While many Bowdoin seniors are searching for jobs or preparing for graduate school, Josh Magno '11 is packing his suitcase. Magno was awarded a prestigious Watson Fellowship and will spend the next year traveling the world, spending time in at least five different countries completing his project "5, 6, 7, 8, Instep, Outreach: An Exploration of Dance as Community Service."

The Watson Fellowship is awarded annually to 40 undergraduates from a pool of 40 colleges and universities in the United States each year, taking into consideration "individuals of unusual promise." Those awarded the fellowship are required to spend one year outside of the United States pursuing a project of their own design.

Director of Student Fellowships and Research Cindy Stocks discussed Magno's unique project and the many reasons why he was awarded the $25,000 grant by the Watson Foundation.

"Josh has a demonstrable passion for both dance and community service," said Stock. "The project he proposed was this ideal melding of the two things he is really passionate about.

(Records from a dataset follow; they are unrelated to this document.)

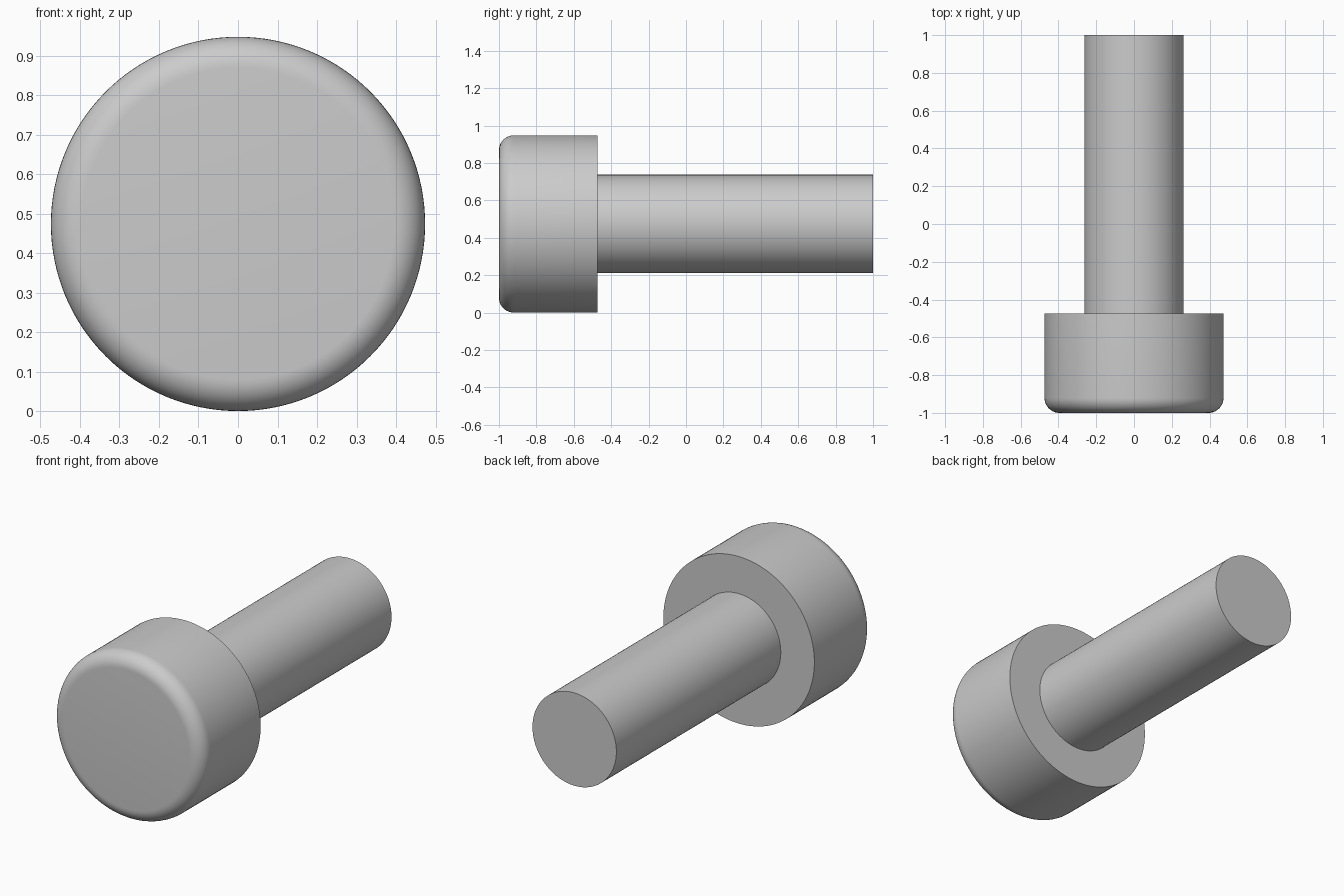
import bpy, bmesh
from math import sin, cos, pi, radians
from mathutils import Matrix, Vector

if "Cube" in bpy.data.objects:
    bpy.data.objects.remove(bpy.data.objects["Cube"])

HEAD_R, SHAFT_R, FILLET = 0.4737, 0.2632, 0.079
FRONT, SHOULDER, BACK = -1.0, -0.4737, 1.0
SIDES, STEPS = 128, 10

# Half profile as (radius, y): rounded head face, shoulder, shaft end
profile = [(0, FRONT)]
for i in range(STEPS + 1):
    a = i / STEPS * pi / 2
    profile.append((HEAD_R - FILLET + FILLET * sin(a), FRONT + FILLET - FILLET * cos(a)))
profile += [(HEAD_R, SHOULDER), (SHAFT_R, SHOULDER), (SHAFT_R, BACK), (0, BACK)]

# Revolve the profile around the y axis
bm = bmesh.new()
verts = [bm.verts.new((r, y, 0)) for r, y in profile]
edges = [bm.edges.new(pair) for pair in zip(verts, verts[1:])]
bmesh.ops.spin(bm, geom=verts + edges, cent=(0, 0, 0), axis=(0, 1, 0),
               angle=2 * pi, steps=SIDES, use_duplicate=False)
bmesh.ops.remove_doubles(bm, verts=bm.verts, dist=1e-5)
bmesh.ops.recalc_face_normals(bm, faces=bm.faces)
bmesh.ops.translate(bm, verts=bm.verts, vec=(0, 0, HEAD_R))

mesh = bpy.data.meshes.new("round_head_bolt")
bm.to_mesh(mesh)
bm.free()
bolt = bpy.data.objects.new("round_head_bolt", mesh)
bpy.context.collection.objects.link(bolt)

# Smooth the round sides, keep the rims sharp
bpy.context.view_layer.objects.active = bolt
bolt.select_set(True)
bpy.ops.object.shade_smooth_by_angle(angle=radians(30))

What Josh was proposing to do, there was no other way to get it done, which makes it an ideal Watson project."

Magno's project brings together his commitment to community service and his love of dance, both stemming from his Bowdoin experience and beyond.

"I first wanted to do something with dance and pop culture and looking at how they varied throughout different countries," said Magno. "Then a friend showed me a video of a company in India that teaches dance to the blind. I remember thinking to myself, 'Why didn't I think of this before?'"

By joining dance companies in Argentina, the United Kingdom, France, Egypt, India and Uganda, Magno intends to explore how dance groups around the world incorporate community service projects into their performances and unique cultural styles.

"A part of me identifies with each of the companies," said Magno. "The ones that perform for awareness and education plucked a certain string inside me."

Magno also spoke about the potential his project has to impact others.

"There is just something about dance that when you watch, it shows what is relevant and important in a community or a society," he said. "To me, dance, especially put in the context of the Watson, just shows something that is important to you."

Stocks echoed this comment when she spoke about the influence Magno's project will have here in the Bowdoin community as well as abroad.

"I think that students seeing Josh going and doing these things puts fellowships on the radar screen and within reach of others," she said. "Who knows what Josh will experience and how he might bring that back to Bowdoin in the years to come."

"That's the exciting part of it, that untapped potential," Stocks added.